(Task input)
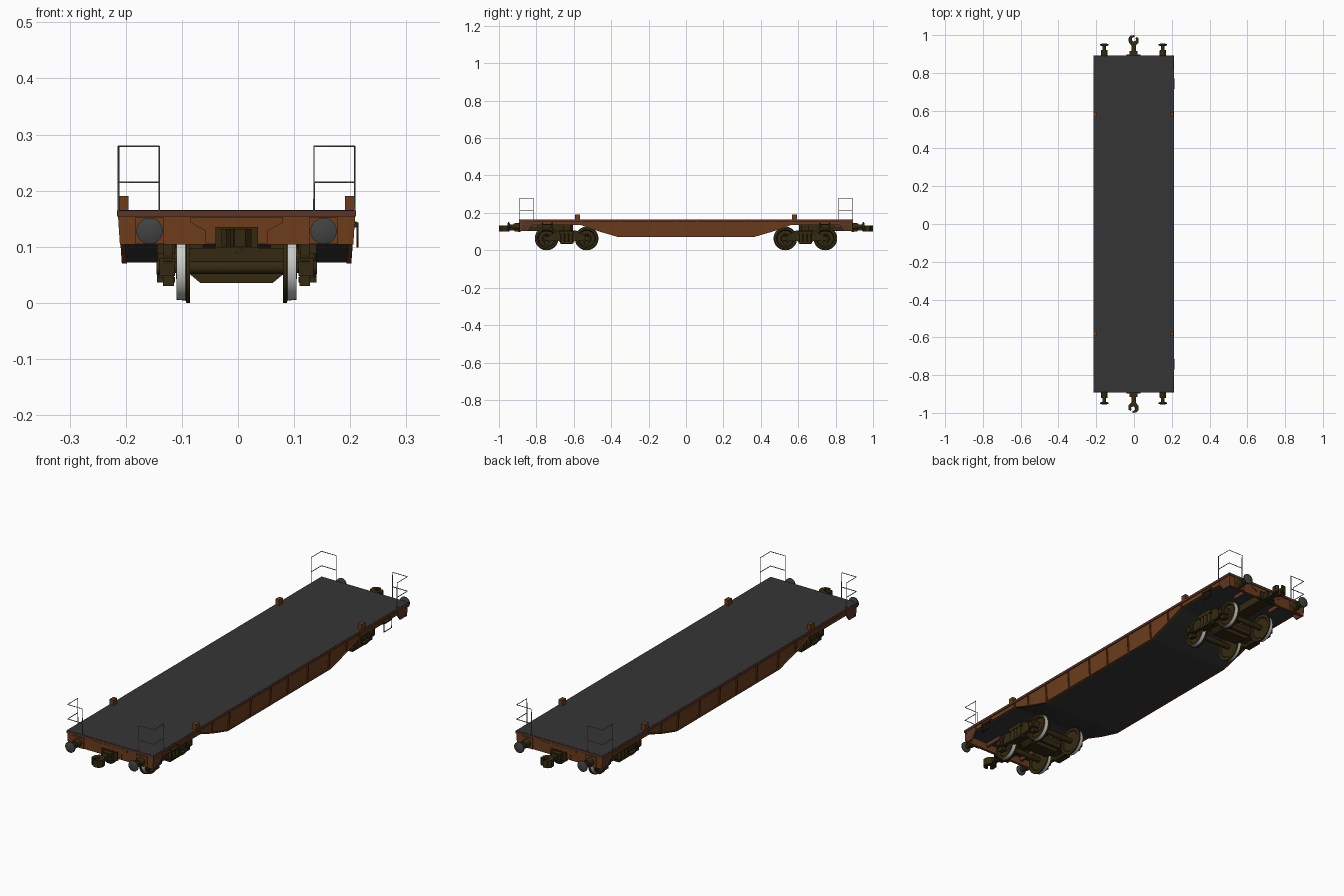
import bpy, bmesh, math
from mathutils import Matrix, Vector

if "Cube" in bpy.data.objects:
    bpy.data.objects.remove(bpy.data.objects["Cube"])

def mat(name, rgb):
    m = bpy.data.materials.new(name)
    m.diffuse_color = (*rgb, 1)
    m.use_nodes = True
    m.node_tree.nodes["Principled BSDF"].inputs["Base Color"].default_value = m.diffuse_color
    return m

DECK = mat("deck_grey", (0.036, 0.036, 0.037))
BROWN = mat("rust_brown", (0.15, 0.045, 0.012))
RED = mat("dark_red_brown", (0.10, 0.036, 0.024))
BOGIE = mat("dark_olive_brown", (0.034, 0.022, 0.006))
STEEL = mat("bright_steel", (0.60, 0.60, 0.58))
RAIL = mat("rail_grey", (0.20, 0.20, 0.20))
BUFF = mat("buffer_grey", (0.055, 0.055, 0.055))

SHIFT = Matrix.Translation((-0.0025, 0, 0))
ENDS = {"back": Matrix.Identity(4), "front": Matrix.Rotation(math.pi, 4, 'Z')}
place = SHIFT.copy()          # current placement, switched per end

def finish(name, bm, mats, smooth=False, rule=None):
    bmesh.ops.recalc_face_normals(bm, faces=bm.faces[:])
    if rule:
        for f in bm.faces:
            f.normal_update()
            f.material_index = rule(f)
    me = bpy.data.meshes.new(name)
    bm.transform(place)
    bm.to_mesh(me)
    bm.free()
    for m in mats:
        me.materials.append(m)
    ob = bpy.data.objects.new(name, me)
    bpy.context.collection.objects.link(ob)
    if smooth:
        for p in me.polygons:
            p.use_smooth = True
        me.set_sharp_from_angle(angle=math.radians(35))
    return ob

def prism(name, pts, axis, lo, hi, mats, rule=None, taper=None):
    """Extrude a 2D outline along an axis; outline uses the other two axes in order."""
    def p3(p, t):
        v = list(p)
        v.insert("xyz".index(axis), t)
        if taper:
            v[0] = taper(v)
        return v
    bm = bmesh.new()
    a = [bm.verts.new(p3(p, lo)) for p in pts]
    b = [bm.verts.new(p3(p, hi)) for p in pts]
    bm.faces.new(a)
    bm.faces.new(b)
    n = len(pts)
    for i in range(n):
        bm.faces.new((a[i], a[(i + 1) % n], b[(i + 1) % n], b[i]))
    return finish(name, bm, mats, rule=rule)

def box(name, x, y, z, m):
    return prism(name, [(x[0], y[0]), (x[1], y[0]), (x[1], y[1]), (x[0], y[1])], 'z', z[0], z[1], [m])

def lathe(name, prof, axis, centre, mats, n=32, rule=None):
    """Revolve (position, radius) pairs around an axis through centre."""
    bm = bmesh.new()
    rings = []
    for t, r in prof:
        ring = []
        for i in range(n):
            a = 2 * math.pi * i / n
            v = [r * math.cos(a), r * math.sin(a)]
            v.insert("xyz".index(axis), t)
            ring.append(bm.verts.new(Vector(v) + Vector(centre)))
        rings.append(ring)
    for r0, r1 in zip(rings, rings[1:]):
        for i in range(n):
            bm.faces.new((r0[i], r0[(i + 1) % n], r1[(i + 1) % n], r1[i]))
    bm.faces.new(rings[0])
    bm.faces.new(rings[-1])
    return finish(name, bm, mats, True, rule)

def tube(name, paths, r, m):
    cu = bpy.data.curves.new(name, 'CURVE')
    cu.dimensions = '3D'
    cu.bevel_depth = r
    cu.bevel_resolution = 1
    cu.use_fill_caps = True
    for path in paths:
        s = cu.splines.new('POLY')
        s.points.add(len(path) - 1)
        for p, c in zip(s.points, path):
            p.co = (*(place @ Vector(c)), 1)
    cu.materials.append(m)
    bpy.context.collection.objects.link(bpy.data.objects.new(name, cu))

def mirror_y(half):
    return half + [(-y, z) for y, z in reversed(half)]

def lean(inset, side=1):
    return lambda v: side * (0.2105 - inset - (0.155 - v[2]) * 0.07)

# deck: grey floor with red-brown rim
box("deck_floor", (-0.2095, 0.2095), (-0.889, 0.889), (0.160, 0.1655), DECK)
for s in (1, -1):
    box("deck_side_rim", sorted((s * 0.2085, s * 0.213)), (-0.892, 0.892), (0.154, 0.165), RED)
    box("deck_end_rim", (-0.213, 0.213), sorted((s * 0.887, s * 0.892)), (0.154, 0.165), RED)

# fish-belly body: brown webs on the sides, grey underside
belly = mirror_y([(-0.885, 0.161), (-0.885, 0.136), (-0.56, 0.136), (-0.47, 0.104), (-0.36, 0.072)])
prism("fish_belly_body", belly, 'x', -1, 1, [DECK, BROWN],
      rule=lambda f: 1 if abs(f.normal.x) > 0.7 else 0,
      taper=lambda v: math.copysign(lean(0.006)(v), v[0]))

# bottom flanges and ribs on both side sills
lower = mirror_y([(-0.885, 0.134), (-0.56, 0.134), (-0.47, 0.102), (-0.36, 0.070)])
upper = [(y, z + 0.004) for y, z in reversed(lower)]
for s in (1, -1):
    prism("belly_flange", lower + upper, 'x', 0, 1, [BROWN],
          taper=lambda v, s=s: lean(0.009 if v[0] == 0 else 0.0, s)(v))
    for y in (0.06, 0.2, 0.35, 0.47, 0.56):
        bot = 0.072 if y < 0.36 else 0.104 if y < 0.5 else 0.136
        for yy in (y, -y):
            prism("side_rib", [(yy - .003, bot), (yy + .003, bot), (yy + .003, .156), (yy - .003, .156)],
                  'x', 0, 1, [BROWN], taper=lambda v, s=s: lean(0.009 if v[0] == 0 else 0.001, s)(v))

def build_end(tag):
    # end sill with reinforced centre and corner plates
    box(tag + "_end_sill", (-0.185, 0.185), (0.876, 0.888), (0.104, 0.157), BROWN)
    prism(tag + "_centre_plate", [(-0.082, 0.153), (0.082, 0.153), (0.082, 0.143), (0.055, 0.128),
          (0.055, 0.106), (-0.055, 0.106), (-0.055, 0.128), (-0.082, 0.143)], 'y', 0.886, 0.891, [BROWN])
    for s in (1, -1):
        prism(tag + "_corner_plate", [(s * .183, .157), (s * .2115, .157), (s * .208, .104), (s * .183, .104)],
              'y', 0.880, 0.889, [BROWN])
        prism(tag + "_corner_side", [(.889, .157), (.889, .104), (.845, .104), (.82, .134), (.82, .157)],
              'x', 0, 1, [RED], taper=lambda v, s=s: lean(0.006 if v[0] == 0 else 0.0, s)(v))
        # buffer: base plate, sleeve, neck and domed disc
        bx = s * 0.155
        box(tag + "_buffer_base", (bx - .026, bx + .026), (0.886, 0.893), (0.105, 0.152), BROWN)
        lathe(tag + "_buffer_sleeve", [(0.89, .018), (0.921, .016), (0.921, .010), (0.944, .010)], 'y',
              (bx, 0, .128), [BOGIE], 24)
        lathe(tag + "_buffer_disc", [(0.942, .014), (0.946, .0235), (0.951, .0235), (0.955, .012)], 'y',
              (bx, 0, .128), [BUFF], 32)
        # corner handrail
        x, h, lo, y, xi = s * 0.2105, 0.279, 0.215, 0.888, s * 0.138
        tube(tag + "_handrail", [
            [(x, .816, .163), (x, .816, h), (x, y, h), (xi, y, h), (xi, y, .163)],
            [(x, .816, lo), (x, y, lo), (xi, y, lo)]], 0.0017, RAIL)
        # stake pocket
        box(tag + "_stake_block", sorted((s * 0.193, s * 0.211)), (0.567, 0.593), (0.158, 0.190), BROWN)
        # headstock braces above the bogie
        box(tag + "_sill_brace", sorted((s * 0.09, s * 0.10)), (0.79, 0.88), (0.118, 0.138), RED)

    # coupler: draft box, shank and open hook-shaped head
    box(tag + "_centre_sill", (-0.028, 0.028), (0.62, 0.89), (0.102, 0.138), BOGIE)
    box(tag + "_draft_box", (-0.038, 0.038), (0.885, 0.897), (0.098, 0.135), BOGIE)
    box(tag + "_coupler_collar", (-0.022, 0.022), (0.895, 0.917), (0.100, 0.132), BOGIE)
    box(tag + "_coupler_shank", (-0.012, 0.012), (0.915, 0.958), (0.106, 0.126), BOGIE)
    prism(tag + "_coupler_head", [(-.012, .945), (.012, .945), (.026, .960), (.027, .982), (.018, .990),
          (.011, .984), (.013, .972), (.002, .965), (-.008, .972), (-.008, .984), (.006, .992),
          (.004, 1.0), (-.016, .997), (-.027, .984), (-.025, .962)], 'z', 0.100, 0.132, [BOGIE])

def build_bogie(tag, c):
    za = 0.063
    for s in (1, -1):
        # side frame with spring pack
        half = [(-.03, .034), (-.042, .05), (-.085, .05), (-.124, .05), (-.128, .074), (-.085, .084), (-.05, .106)]
        prism(tag + "_side_frame", [(c + y, z) for y, z in mirror_y(half)], 'x',
              *sorted((s * .114, s * .130)), [BOGIE])
        for d in (-0.022, 0, 0.022):
            lathe(tag + "_spring", [(.045, .010), (.088, .010)], 'z', (s * .132, c + d, 0), [BOGIE], 12)
        box(tag + "_spring_seat", sorted((s * .11, s * .142)), (c - .036, c + .036), (.036, .046), BOGIE)
        box(tag + "_spring_cap", sorted((s * .11, s * .142)), (c - .04, c + .04), (.087, .104), BOGIE)
        box(tag + "_side_bearer", sorted((s * .06, s * .10)), (c - .02, c + .02), (.095, .137), BOGIE)
        for d in (-0.107, 0.107):
            # axle box with round cover
            box(tag + "_axle_box", sorted((s * .11, s * .137)), (c + d - .02, c + d + .02), (.048, .08), BOGIE)
            box(tag + "_axle_box_foot", sorted((s * .112, s * .131)), (c + d - .012, c + d + .012), (.030, .05), BOGIE)
            lathe(tag + "_axle_cover", [(s * .13, .014), (s * .143, .012)], 'x', (0, c + d, za), [BOGIE], 16)
            # wheel: flange, bright tread, dished outer face
            lathe(tag + "_wheel", [(s * .086, .02), (s * .086, .046), (s * .083, .050), (s * .083, .063),
                  (s * .0895, .063), (s * .091, .059), (s * .107, .0575), (s * .107, .047), (s * .098, .043),
                  (s * .098, .024), (s * .108, .020)], 'x', (0, c + d, za), [BOGIE, STEEL], 40,
                  rule=lambda f, s=s, y=c + d: 1 if abs(f.calc_center_median().x) > .0905 and
                  math.hypot(f.calc_center_median().y - y, f.calc_center_median().z - za) > .0545 else 0)
    for d in (-0.107, 0.107):
        lathe(tag + "_axle", [(-.13, .010), (-.09, .010), (-.08, .012), (.08, .012), (.09, .010), (.13, .010)],
              'x', (0, c + d, za), [BOGIE], 16)
        # brake beam
        e = d * 0.36
        box(tag + "_brake_beam", (-.08, .08), (c + e - .006, c + e + .006), (.052, .074), BOGIE)
    # bolster and pivot
    prism(tag + "_bolster", [(-.118, .098), (.118, .098), (.118, .055), (.082, .050), (.064, .035), (-.064, .035),
          (-.082, .050), (-.118, .055)], 'y', c - .032, c + .032, [BOGIE])
    lathe(tag + "_pivot", [(.09, .035), (.138, .035)], 'z', (0, c, 0), [BOGIE], 24)

for tag, rot in ENDS.items():
    place = SHIFT @ rot
    build_end(tag)
    build_bogie(tag + "_bogie", 0.638)

# hanging step loops, right side only
place = SHIFT
for y in (0.742, -0.742):
    x = 0.2155
    tube("step_loop", [[(.205, y - .026, .146), (x, y - .026, .142), (x, y - .026, .100), (x, y + .026, .100),
         (x, y + .026, .142), (.205, y + .026, .146)]], 0.0022, BOGIE)
    box("step_bracket", (.203, .2165), (y - .028, y + .028), (.134, .141), BOGIE)
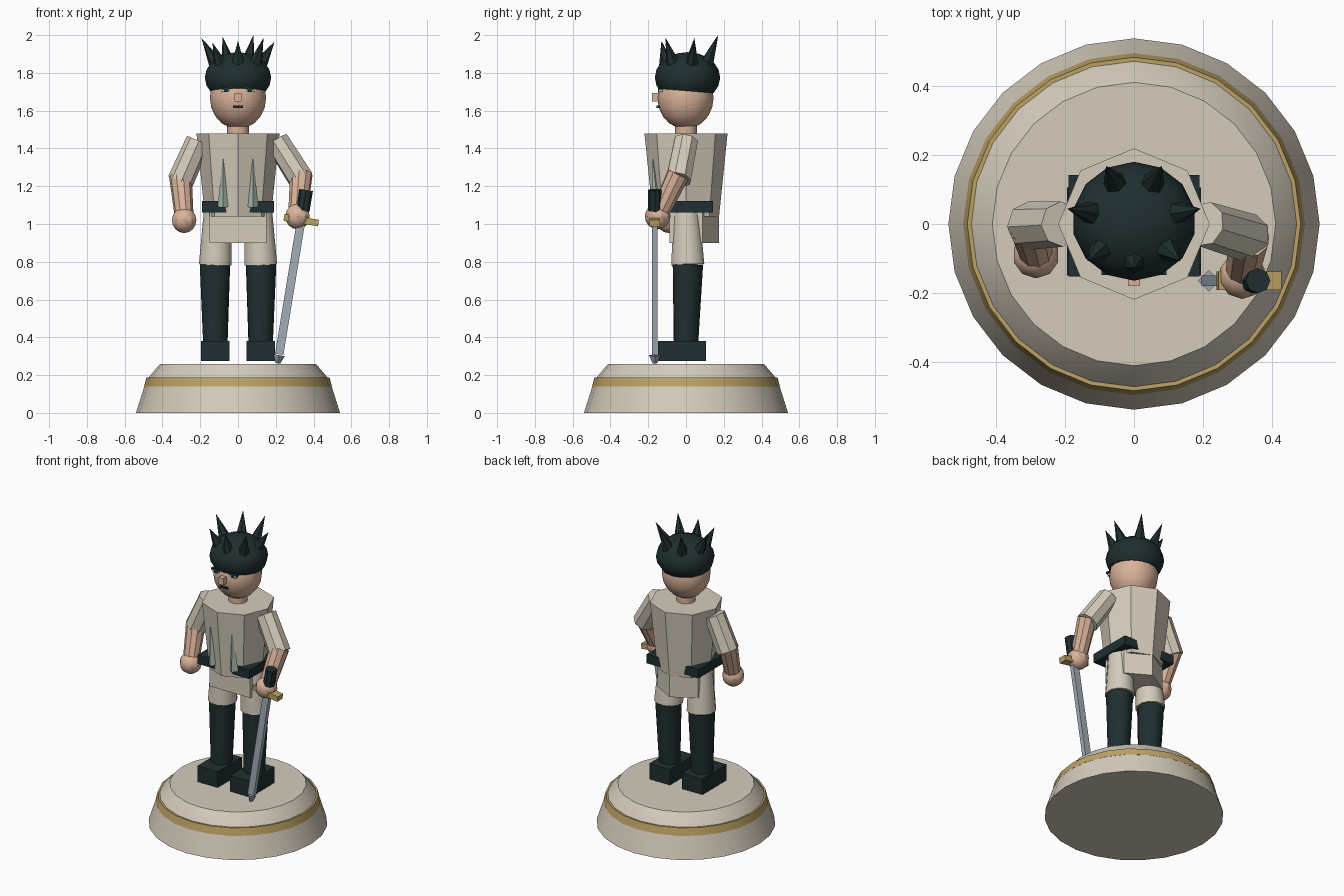
import bpy, bmesh, math
from mathutils import Vector, Matrix

if "Cube" in bpy.data.objects:
    bpy.data.objects.remove(bpy.data.objects["Cube"])


def material(name, rgb):
    m = bpy.data.materials.new(name)
    m.diffuse_color = (*rgb, 1)
    m.use_nodes = True
    m.node_tree.nodes["Principled BSDF"].inputs["Base Color"].default_value = m.diffuse_color
    return m


STONE = material("warm_stone", (0.66, 0.60, 0.50))
GOLD = material("gold", (0.50, 0.36, 0.13))
DARK = material("dark_green_black", (0.014, 0.028, 0.030))
SKIN = material("skin", (0.70, 0.45, 0.32))
STEEL = material("steel", (0.36, 0.42, 0.48))
PALE = material("pale_green", (0.42, 0.54, 0.46))


def finish(name, bm, mat, smooth=True):
    bmesh.ops.recalc_face_normals(bm, faces=bm.faces)
    me = bpy.data.meshes.new(name)
    bm.to_mesh(me)
    bm.free()
    me.materials.append(mat)
    ob = bpy.data.objects.new(name, me)
    bpy.context.collection.objects.link(ob)
    if smooth:
        bpy.ops.object.select_all(action='DESELECT')
        ob.select_set(True)
        bpy.context.view_layer.objects.active = ob
        bpy.ops.object.shade_smooth_by_angle(angle=math.radians(32))
    return ob


def lathe(name, profile, mat, sides, start=0.0, smooth=True):
    """Closed solid from (radius, z) pairs."""
    bm = bmesh.new()
    rings = []
    for r, z in profile:
        rings.append([bm.verts.new((r * math.cos(start + math.tau * i / sides),
                                    r * math.sin(start + math.tau * i / sides), z))
                      for i in range(sides)])
    for a, b in zip(rings, rings[1:]):
        for i in range(sides):
            j = (i + 1) % sides
            bm.faces.new((a[i], a[j], b[j], b[i]))
    bm.faces.new(rings[0])
    bm.faces.new(rings[-1])
    return finish(name, bm, mat, smooth)


def limb(name, p, q, r1, r2, mat, sides=12, smooth=True):
    """Tapered cylinder from p to q."""
    p, q = Vector(p), Vector(q)
    d = q - p
    bm = bmesh.new()
    mtx = Matrix.Translation((p + q) / 2) @ d.to_track_quat('Z', 'Y').to_matrix().to_4x4()
    bmesh.ops.create_cone(bm, cap_ends=True, segments=sides, radius1=r1, radius2=r2,
                          depth=d.length, matrix=mtx)
    return finish(name, bm, mat, smooth)


def box(name, center, size, mat, tilt=0.0):
    bm = bmesh.new()
    mtx = (Matrix.Translation(center) @ Matrix.Rotation(tilt, 4, 'Y')
           @ Matrix.Diagonal((*size, 1)))
    bmesh.ops.create_cube(bm, size=1, matrix=mtx)
    return finish(name, bm, mat, False)


def ball(name, center, radii, mat, u=16, v=10, cut=None):
    bm = bmesh.new()
    mtx = Matrix.Translation(center) @ Matrix.Diagonal((*radii, 1))
    bmesh.ops.create_uvsphere(bm, u_segments=u, v_segments=v, radius=1, matrix=mtx)
    if cut:
        geom = bm.verts[:] + bm.edges[:] + bm.faces[:]
        bmesh.ops.bisect_plane(bm, geom=geom, plane_co=cut[0], plane_no=cut[1], clear_inner=True)
        bmesh.ops.holes_fill(bm, edges=[e for e in bm.edges if e.is_boundary])
    return finish(name, bm, mat)


# Plinth with gold band
lathe("plinth_lower", [(0.54, 0), (0.482, 0.185)], STONE, 24)
lathe("plinth_band", [(0.497, 0.14), (0.485, 0.188)], GOLD, 24)
lathe("plinth_top", [(0.475, 0.185), (0.472, 0.19), (0.412, 0.26)], STONE, 24)

# Legs
for s, side in ((-1, "right"), (1, "left")):
    box(side + "_shoe", (s * 0.12, -0.022, 0.328), (0.15, 0.255, 0.105), DARK)
    limb(side + "_boot", (s * 0.12, 0, 0.37), (s * 0.122, 0.01, 0.785), 0.066, 0.082, DARK)
    limb(side + "_short_leg", (s * 0.12, 0.01, 0.785), (s * 0.11, 0, 1.07), 0.09, 0.073, STONE)

# Coat skirt, flat at the front
bm = bmesh.new()
outline = [(0.15, -0.087), (0.15, 0.087), (0, 0.175), (-0.15, 0.087), (-0.15, -0.087)]
face = bm.faces.new([bm.verts.new((x, y, 0.9)) for x, y in outline])
top = bmesh.ops.extrude_face_region(bm, geom=[face])["geom"]
bmesh.ops.translate(bm, vec=(0, 0, 0.2), verts=[g for g in top if isinstance(g, bmesh.types.BMVert)])
finish("coat_skirt", bm, STONE, False)

# Torso, belt and neck
lathe("torso", [(0.175, 1.04), (0.22, 1.48)], STONE, 8, smooth=False)
box("belt", (0, -0.005, 1.092), (0.38, 0.295, 0.06), DARK)
lathe("neck", [(0.058, 1.45), (0.058, 1.56)], SKIN, 12)

# Lapels
for s, side in ((-1, "right"), (1, "left")):
    limb(side + "_lapel", (s * 0.078, -0.152, 1.09), (s * 0.08, -0.176, 1.345),
         0.03, 0.002, PALE, 4, False)

# Arms, bent towards the front
arms = {
    "right": ((-0.21, 0, 1.44), (-0.305, -0.005, 1.225), (-0.285, -0.085, 1.04), 0.0),
    "left": ((0.205, 0, 1.44), (0.335, -0.04, 1.235), (0.315, -0.145, 1.045), 0.0),
}
for side, (shoulder, elbow, wrist, _) in arms.items():
    limb(side + "_sleeve", shoulder, elbow, 0.066, 0.07, STONE, 8)
    limb(side + "_forearm", Vector(elbow) + Vector((0, 0, 0.03)), wrist, 0.06, 0.05, SKIN, 10)
    ball(side + "_hand", Vector(wrist) + Vector((0, -0.005, -0.02 if side == "right" else -0.005)),
         (0.068,) * 3, SKIN, 10, 8)

# Sword
tilt = math.atan2(0.142, 0.865)
Y = -0.165


def along(z):
    return Vector((0.21 + (z - 0.26) * 0.164, Y, z))


limb("sword_grip", along(1.07), along(1.18), 0.036, 0.036, DARK, 8)
box("sword_guard", along(1.02), (0.185, 0.055, 0.035), GOLD, tilt)
box("sword_blade", along(0.66), (0.045, 0.03, 0.71), STEEL, tilt)
limb("sword_tip", along(0.262), along(0.305), 0.012, 0.031, STEEL, 4, False)

# Head and face
ball("head", (0, -0.003, 1.668), (0.149, 0.149, 0.165), SKIN)
box("nose", (0, -0.158, 1.672), (0.036, 0.045, 0.045), SKIN)
box("mouth", (0, -0.146, 1.62), (0.052, 0.018, 0.013), DARK)
for s, side in ((-1, "right"), (1, "left")):
    box(side + "_eye", (s * 0.062, -0.135, 1.706), (0.05, 0.02, 0.014), PALE)
    box(side + "_pupil", (s * 0.062, -0.143, 1.706), (0.022, 0.009, 0.016), DARK)
    box(side + "_eyebrow", (s * 0.065, -0.138, 1.72), (0.06, 0.02, 0.012), DARK)

# Hair cap with a ring of seven spikes
ball("hair", (0, 0.008, 1.775), (0.18, 0.173, 0.135), DARK, 14, 10,
     ((0, 0, 1.705), (0, 0.08, 1)))
for i in range(7):
    a = math.radians(-90 + i * 360 / 7)
    d = Vector((math.cos(a), math.sin(a), 0))
    reach = 0.15 + 0.045 * abs(d.x) + 0.02 * d.y
    tip_z = (1.97, 1.985, 1.965, 2.0, 1.99, 1.985, 1.96)[i]
    limb("hair_spike", d * 0.105 + Vector((0, 0.005, 1.82)),
         d * reach + Vector((0, 0, tip_z)), 0.046, 0.0, DARK, 6, False)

(Aim of the task) Reproduce verbatim the lines above, from the line with "s.points.add(len(path) - 1)" through the line with "else 0.001, s)(v))".

(Response to the exercise)
        s.points.add(len(path) - 1)
        for p, c in zip(s.points, path):
            p.co = (*(place @ Vector(c)), 1)
    cu.materials.append(m)
    bpy.context.collection.objects.link(bpy.data.objects.new(name, cu))

def mirror_y(half):
    return half + [(-y, z) for y, z in reversed(half)]

def lean(inset, side=1):
    return lambda v: side * (0.2105 - inset - (0.155 - v[2]) * 0.07)

# deck: grey floor with red-brown rim
box("deck_floor", (-0.2095, 0.2095), (-0.889, 0.889), (0.160, 0.1655), DECK)
for s in (1, -1):
    box("deck_side_rim", sorted((s * 0.2085, s * 0.213)), (-0.892, 0.892), (0.154, 0.165), RED)
    box("deck_end_rim", (-0.213, 0.213), sorted((s * 0.887, s * 0.892)), (0.154, 0.165), RED)

# fish-belly body: brown webs on the sides, grey underside
belly = mirror_y([(-0.885, 0.161), (-0.885, 0.136), (-0.56, 0.136), (-0.47, 0.104), (-0.36, 0.072)])
prism("fish_belly_body", belly, 'x', -1, 1, [DECK, BROWN],
      rule=lambda f: 1 if abs(f.normal.x) > 0.7 else 0,
      taper=lambda v: math.copysign(lean(0.006)(v), v[0]))

# bottom flanges and ribs on both side sills
lower = mirror_y([(-0.885, 0.134), (-0.56, 0.134), (-0.47, 0.102), (-0.36, 0.070)])
upper = [(y, z + 0.004) for y, z in reversed(lower)]
for s in (1, -1):
    prism("belly_flange", lower + upper, 'x', 0, 1, [BROWN],
          taper=lambda v, s=s: lean(0.009 if v[0] == 0 else 0.0, s)(v))
    for y in (0.06, 0.2, 0.35, 0.47, 0.56):
        bot = 0.072 if y < 0.36 else 0.104 if y < 0.5 else 0.136
        for yy in (y, -y):
            prism("side_rib", [(yy - .003, bot), (yy + .003, bot), (yy + .003, .156), (yy - .003, .156)],
                  'x', 0, 1, [BROWN], taper=lambda v, s=s: lean(0.009 if v[0] == 0 else 0.001, s)(v))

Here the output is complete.